Brush your dog’s teeth at least a few times each week, ideally every day if you can! Groom your dog. Learn to clip their nails and clean out their feet after walks.

These simple grooming chores can be a time for you and your dog to build a trusting relationship. The chores will also teach your dog that sitting still and being patient will make the chore more enjoyable for the both of you. This patience and trust will hopefully translate to easier handling during routine visits and procedures at the veterinary hospital.

Getting Your Pet to the Vet

Vet visits can sometimes be uncomfortable or stressful for a dog. If you only take your dog on trips in the car when you go to the vet, they might associate the car ride itself with going to the vet. This association could ramp up their nerves causing them to be even more anxious than normal when you arrive at your appointment.

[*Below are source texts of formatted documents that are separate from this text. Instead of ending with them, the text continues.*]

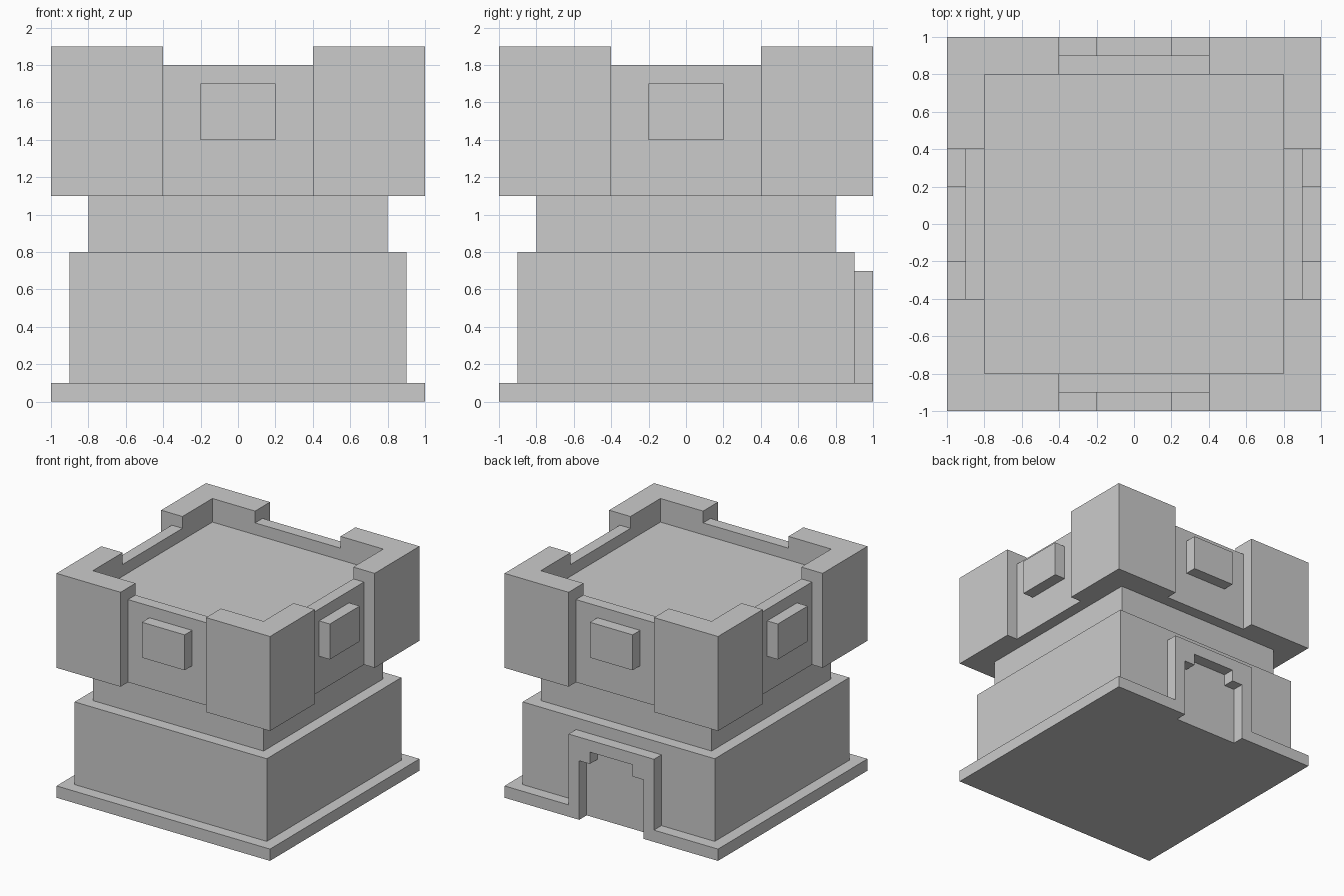
import bpy, bmesh
from math import radians
from mathutils import Matrix

if "Cube" in bpy.data.objects:
    bpy.data.objects.remove(bpy.data.objects["Cube"])


def prism(name, pts, lo, hi, axis='Z', turn=0):
    """Extrude a closed outline from lo to hi along Z (x,y points) or Y (x,z points)."""
    bm = bmesh.new()
    place = (lambda p: (p[0], p[1], lo)) if axis == 'Z' else (lambda p: (p[0], lo, p[1]))
    step = (0, 0, hi - lo) if axis == 'Z' else (0, hi - lo, 0)
    face = bm.faces.new([bm.verts.new(place(p)) for p in pts])
    ext = bmesh.ops.extrude_face_region(bm, geom=[face], use_keep_orig=True)
    top = [g for g in ext['geom'] if isinstance(g, bmesh.types.BMVert)]
    bmesh.ops.translate(bm, verts=top, vec=step)
    bmesh.ops.recalc_face_normals(bm, faces=bm.faces)
    bm.transform(Matrix.Rotation(radians(turn), 4, 'Z'))
    mesh = bpy.data.meshes.new(name)
    bm.to_mesh(mesh)
    bm.free()
    obj = bpy.data.objects.new(name, mesh)
    bpy.context.collection.objects.link(obj)
    return obj


def rect(x0, x1, y0, y1):
    return [(x0, y0), (x1, y0), (x1, y1), (x0, y1)]


# Base slab, notched at the back for the doorway
prism("base_slab", [(-1, -1), (1, -1), (1, 1), (0.3, 1), (0.3, 0.9),
                    (-0.3, 0.9), (-0.3, 1), (-1, 1)], 0, 0.1)

# Tower body, and the narrower core that carries the roof floor
prism("tower_body", rect(-0.9, 0.9, -0.9, 0.9), 0.1, 0.8)
prism("tower_core", rect(-0.8, 0.8, -0.8, 0.8), 0.8, 1.7)

# Stepped door surround on the back
half = [(0.3, 0.1), (0.4, 0.1), (0.4, 0.7)]
inner = [(-0.3, 0.1), (-0.3, 0.5), (-0.2, 0.5), (-0.2, 0.6),
         (0.2, 0.6), (0.2, 0.5), (0.3, 0.5)]
prism("door_surround", half + [(-0.4, 0.7), (-0.4, 0.1)] + inner, 0.9, 1.0, 'Y')

# Battlements: corner, low wall and raised block on each of four sides
corner = [(0.4, 0.8), (0.8, 0.8), (0.8, 0.4), (1, 0.4), (1, 1), (0.4, 1)]
for i in range(4):
    prism(f"corner_battlement_{i + 1}", corner, 1.1, 1.9, turn=90 * i)
    prism(f"parapet_wall_{i + 1}", rect(-0.4, 0.4, 0.8, 0.9), 1.1, 1.8, turn=90 * i)
    prism(f"wall_block_{i + 1}", rect(-0.2, 0.2, 0.9, 1.0), 1.4, 1.7, turn=90 * i)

Fortunately, you can fix this problem easily by making sure you take your dog other places (including fun places). When your dog sees the car as a trip to fun, they will remain calm even when you get into the parking lot of the vet office.

If you have a small size pet, transporting them in a carrier to the vet is ideal. Make the carrier a fun place for them to be. Keep it out all the time at home filled with their favorite toys, snacks, or blankets. Give them treats to gently guide them into the carrier when ready to go the vet. Keep the carrier secure during the car ride and play soothing music.

Train Your Dog

The more you train your dog with obedience tricks, the better the visit to the vet office will go. Your dog won’t have to be handled as much if they can listen and move all by themselves. Train your dog to do the following.

Sit is a basic command, but you can train your dog to sit still until they are told to move. This will help your dog sit for the vet without moving, and they will be motivated because they know they get a treat for performing the trick properly.

Watch me
The watch-me trick keeps your dog’s focus on you while the vet does their work. This can help to keep your dog calm and still during the appointment.

This is a trick for getting your dog to touch what you want them to. You can use it to teach your dog to touch a ball, or ring a bell. It is useful for the vet because you can use your hand or a chair as a target to help your dog focus. This trick is a distraction to keep your dog engaged during an exam.

Reward your dog with treats for tricks like you would if you were practicing at home. This way, going to the vet is a fun mental exercise that your dog gets rewarded for.

Don’t Get Too Worked Up

Finally, your dog is intuitive and can often read your emotional state. You should not feel stressed about going to the vet either. If you are worried about your dog being sick or hurt, try your best to stay calm when giving your dog commands. Big shows of emotion are confusing for dogs, and they often don’t understand why you are giving them a big hug or crying. Keep your voice neutral to help your dog feel confident and comfortable in your leadership, and use the same gestures and encouragements you use with your dog on a daily basis.

For more information, contact us at 1st Pet Veterinary Centers.